Locker Space, a fitness club in Beijing, launched online training classes when a spike in COVID-19 cases hampered normal operation earlier this year.
“The online classes have successfully met the exercise demands of many people during the lockdowns,” said Chu Zhen, director of the club.
Industry figures show that the number of monthly active users of many fitness apps has increased compared to last year.
The country’s growing wealth and people’s growing concern about their health amid the pandemic have fueled the sports boom, pushing patrons to splurge in sports.
The latest industry report shows that in China, about 67.5% of people aged 7 and above have engaged in physical exercise at least once a week this year, up 18.5 percentage points. percentage compared to 2014.
In addition to common gym workouts, niche sports such as paddleboarding, discus throwing and cycling have gained popularity on social media platforms this summer.
Chu, who is also a flying disc enthusiast, says he once played the sport eight times a week. “It’s not just a game for me. It gives me the thrill of extreme focus and devotion.”
Riding the wave of new sports, Locker Space has developed playful outdoor activity trails including flying disc sessions. “The classes provide an outlet for people’s desires for outdoor sports amid the pandemic,” Chu said.

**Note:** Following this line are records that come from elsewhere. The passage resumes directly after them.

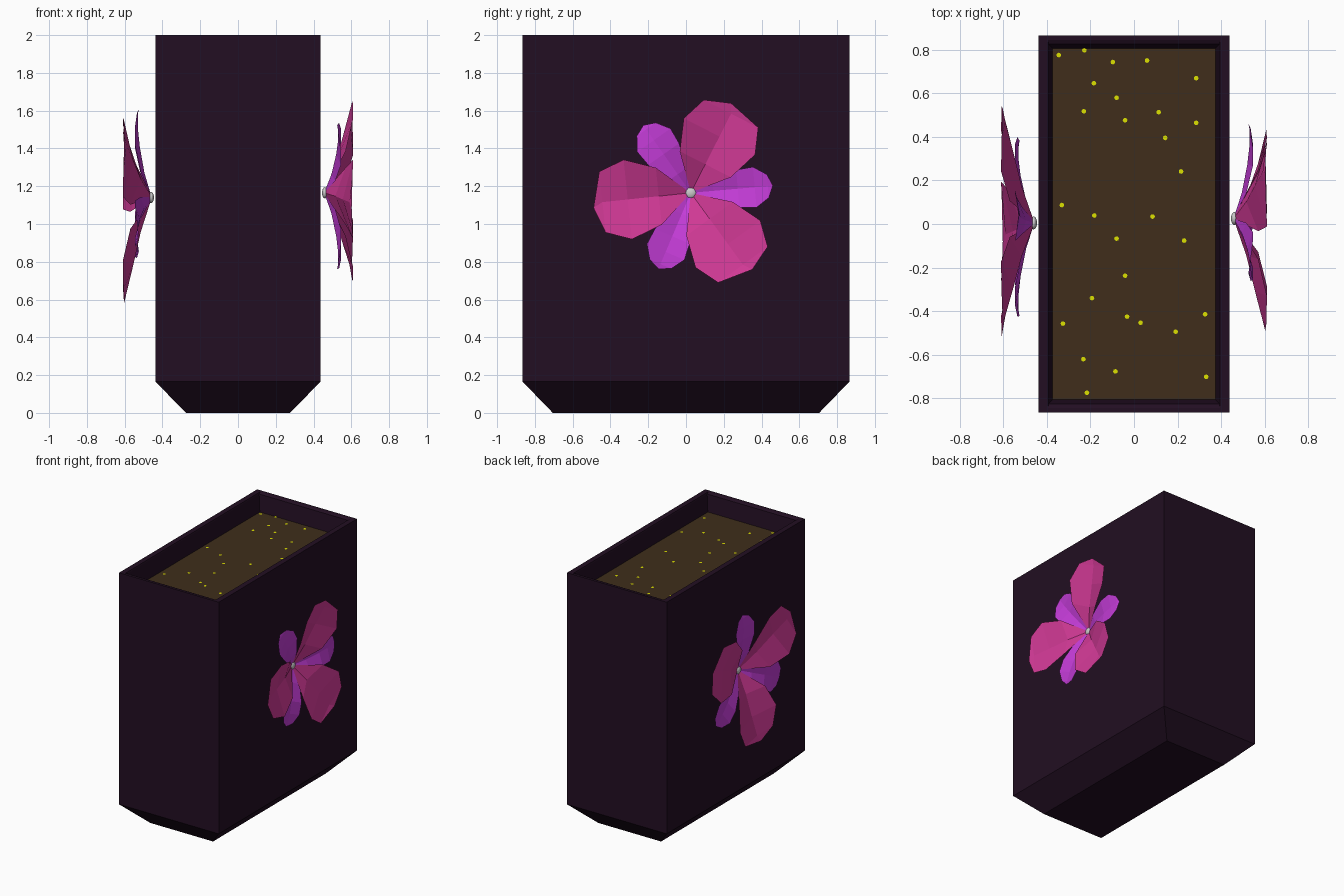
import bpy, bmesh, math
from mathutils import Matrix, Vector

if "Cube" in bpy.data.objects:
    bpy.data.objects.remove(bpy.data.objects["Cube"])


def material(name, rgb):
    m = bpy.data.materials.new(name)
    m.diffuse_color = (*rgb, 1)
    m.use_nodes = True
    m.node_tree.nodes["Principled BSDF"].inputs["Base Color"].default_value = m.diffuse_color
    return m


CASE = material("dark_purple", (0.016, 0.0045, 0.016))
SOIL = material("brown", (0.05, 0.027, 0.011))
SEED = material("yellow", (0.72, 0.75, 0.0))
PINK = material("pink", (0.65, 0.042, 0.31))
VIOLET = material("violet", (0.55, 0.045, 0.68))
WHITE = material("pale", (0.75, 0.75, 0.75))


def make(name, bm, mat, matrix=Matrix()):
    me = bpy.data.meshes.new(name)
    bm.to_mesh(me)
    bm.free()
    me.materials.append(mat)
    ob = bpy.data.objects.new(name, me)
    ob.matrix_world = matrix
    bpy.context.collection.objects.link(ob)
    return ob


def rect(bm, hx, hy, z):
    return [bm.verts.new((sx * hx, sy * hy, z))
            for sx, sy in ((-1, -1), (1, -1), (1, 1), (-1, 1))]


# planter box: chamfered foot, tall walls, rim and inner lip
bm = bmesh.new()
rings = [rect(bm, *r) for r in ((0.275, 0.705, 0), (0.437, 0.865, 0.165), (0.437, 0.865, 2),
                                (0.395, 0.845, 2), (0.392, 0.825, 1.99), (0.373, 0.806, 1.86))]
bm.faces.new(rings[0][::-1])
for a, b in zip(rings, rings[1:]):
    for i in range(4):
        j = (i + 1) % 4
        bm.faces.new((a[i], a[j], b[j], b[i]))
make("planter_box", bm, CASE)

# soil surface
bm = bmesh.new()
bm.faces.new(rect(bm, 0.373, 0.806, 1.86))
make("soil", bm, SOIL)

# seeds scattered on the soil
spots = [(-.345, .775), (-.228, .797), (-.097, .743), (.06, .75), (-.184, .646), (.285, .669),
         (-.08, .579), (-.23, .517), (-.041, .476), (.113, .513), (.285, .464), (.143, .395),
         (.216, .241), (-.331, .087), (-.182, .039), (.085, .034), (-.08, -.067), (.23, -.076),
         (-.041, -.237), (-.193, -.34), (-.326, -.457), (-.032, -.425), (.03, -.453),
         (.191, -.494), (.326, -.414), (-.232, -.62), (-.085, -.676), (.331, -.701), (-.216, -.774)]
bm = bmesh.new()
for x, y in spots:
    bmesh.ops.create_circle(bm, cap_ends=True, segments=8, radius=0.011,
                            matrix=Matrix.Translation((x, y, 1.864)))
make("seeds", bm, SEED)

# petal rows: distance, half width, mid height, edge height; a creased cup ending in a tip
BIG = [(0.01, 0.008, 0, 0), (0.17, 0.152, 0.055, 0.11), (0.335, 0.212, 0.095, 0.15),
       (0.47, 0.162, 0.13, 0.147)]
SMALL = [(0.01, 0.006, 0, 0), (0.12, 0.06, 0.035, 0.055), (0.25, 0.1, 0.06, 0.085),
         (0.34, 0.108, 0.07, 0.085), (0.41, 0.062, 0.07, 0.075)]


def petal(name, rows, tip, mat, matrix):
    bm = bmesh.new()
    grid = [[bm.verts.new((u, -w, he)), bm.verts.new((u, 0, hm)), bm.verts.new((u, w, he))]
            for u, w, hm, he in rows]
    for a, b in zip(grid, grid[1:]):
        for i in (0, 1):
            bm.faces.new((a[i], b[i], b[i + 1], a[i + 1]))
    end = bm.verts.new(tip)
    for i in (0, 1):
        bm.faces.new((grid[-1][i], end, grid[-1][i + 1]))
    make(name, bm, mat, matrix)


def flower(side, centre, turn, size):
    # local x = right and y = up when seen from outside, local z = outward
    s = 1 if side == "right" else -1
    frame = Matrix(((0, 0, s), (s, 0, 0), (0, 1, 0))).to_4x4()
    base = Matrix.Translation(Vector(centre)) @ frame
    for k, ang in enumerate((63, 186, 306)):
        m = base @ Matrix.Rotation(math.radians(ang + turn), 4, 'Z') @ Matrix.Diagonal((size, size, 1, 1))
        petal(f"{side}_large_petal_{k + 1}", BIG, (0.52, 0.025, 0.142), PINK, m)
    for k, ang in enumerate((5, 125, 247)):
        m = base @ Matrix.Rotation(math.radians(ang + turn), 4, 'Z') @ Matrix.Diagonal((size, size, 1, 1))
        petal(f"{side}_small_petal_{k + 1}", SMALL, (0.437, 0, 0.065), VIOLET, m)
    # flower heart
    bm = bmesh.new()
    bmesh.ops.create_uvsphere(bm, u_segments=12, v_segments=8, radius=0.03)
    ob = make(f"{side}_flower_heart", bm, WHITE, base @ Matrix.Diagonal((1, 1, 0.5, 1)))
    for p in ob.data.polygons:
        p.use_smooth = True


flower("right", (0.46, 0.025, 1.165), 0, 1.0)
flower("left", (-0.46, 0.005, 1.14), -30, 1.08)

During the Beijing Sports Consumption Festival this month, consumption of sports-related services rose 56% month on month, and sales of outdoor sportswear rose 81%. compared to the same period last year, according to online retailer JD.com.